Top with any of the following · Mixed berry—8 ounces each, hulled strawberries, raspberries, and blueberries.
The corn is hulled and the germ cut out, so that there is only a pure white residue.
The other vessels then got the range, and hulled the Black Pearl with nearly every shot.
In it is hulled with wooden pestles, and frequently in measured time, the daily supply of rice.
The brig had been hulled once, and two shots had passed through her sails.
All game brought in was divided; the Indians feasted on hulled corn, and presents were liberally distributed.
Near Shabluka she was attacked by a dervish fort and hulled.
They should be dried, preferably on the garret floor, hulled and stored in a cool, dry place.
After they have been gathered, the berries are first washed and then hulled by machinery.
"hulled in the leg and a damaged figger-head," said Joe, as he sat on the edge of the hero's bunk.
"seed covering," from Old English hulu "husk, pod," from Proto-Germanic *hulus "to cover" (cf. Old High German hulla, hulsa; German Hülle, Hülse, Dutch huls). Figurative use by 1831.
"body of a ship," 1550s, perhaps from hull (n.1) on fancied resemblance of ship keels to open peapods (cf. Latin carina "keel of a ship," originally "shell of a nut;" Greek phaselus "light passenger ship, yacht," literally "bean pod;" French coque "hull of a ship; shell of a walnut or egg"). Alternative etymology is from Middle English hoole "ship's keel" (mid-15c.), from the same source as hold (n.).

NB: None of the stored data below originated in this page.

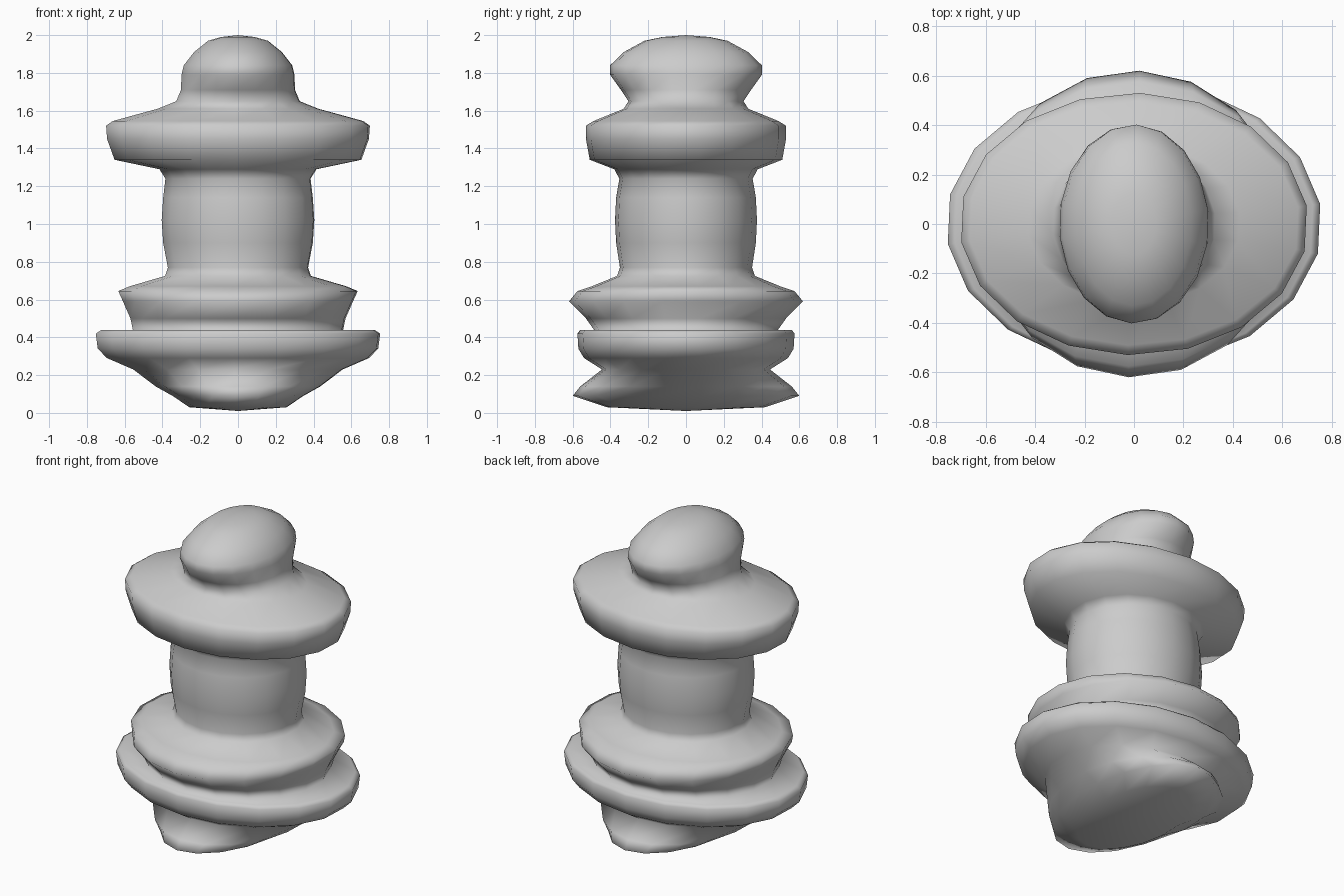
import bpy, bmesh, math

SIDES = 18
TURN = math.radians(8)


def loft(name, rings):
    """Skin stacked elliptical rings (z, x radius, y radius), with pole caps."""
    bm = bmesh.new()
    loops = []
    for z, rx, ry in rings:
        if rx == 0:
            loops.append([bm.verts.new((0, 0, z))] * SIDES)
            continue
        angles = [TURN + 2 * math.pi * i / SIDES for i in range(SIDES)]
        loops.append([bm.verts.new((rx * math.cos(a), ry * math.sin(a), z)) for a in angles])
    for low, high in zip(loops, loops[1:]):
        for i in range(SIDES):
            j = (i + 1) % SIDES
            quad = list(dict.fromkeys((low[i], low[j], high[j], high[i])))
            bm.faces.new(quad)
    bmesh.ops.recalc_face_normals(bm, faces=bm.faces)
    mesh = bpy.data.meshes.new(name)
    bm.to_mesh(mesh)
    bm.free()
    mesh.shade_smooth()
    obj = bpy.data.objects.new(name, mesh)
    bpy.context.collection.objects.link(obj)
    return obj


# Full silhouette from foot to knob; the ellipse changes direction along the height
loft("turned_pillar", [
    # foot, long in y
    (0.01, 0, 0), (0.03, 0.26, 0.42), (0.09, 0.35, 0.60), (0.14, 0.44, 0.56),
    (0.23, 0.56, 0.445),
    # saucer, long in x
    (0.29, 0.70, 0.54), (0.34, 0.75, 0.57), (0.42, 0.76, 0.575), (0.44, 0.73, 0.56),
    (0.43, 0.56, 0.48),
    # lower collar
    (0.50, 0.575, 0.53), (0.59, 0.615, 0.62), (0.645, 0.64, 0.575), (0.67, 0.58, 0.50),
    (0.725, 0.39, 0.365),
    # barrel shaft
    (0.77, 0.375, 0.35), (0.90, 0.40, 0.37), (1.02, 0.408, 0.376),
    (1.14, 0.40, 0.37), (1.24, 0.388, 0.353), (1.29, 0.42, 0.38),
    # brim, long in x
    (1.34, 0.66, 0.51), (1.45, 0.70, 0.53), (1.52, 0.705, 0.53), (1.545, 0.67, 0.49),
    # neck and knob, long in y
    (1.61, 0.43, 0.33), (1.65, 0.33, 0.305), (1.71, 0.305, 0.345),
    (1.79, 0.302, 0.402), (1.84, 0.29, 0.402), (1.91, 0.235, 0.33),
    (1.97, 0.16, 0.22), (1.99, 0.09, 0.125), (2.0, 0, 0),
])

"to remove the husk of," early 15c., from hull (n.1). Related: Hulled, which can mean both "having a particular kind of hull" and "stripped of the hull."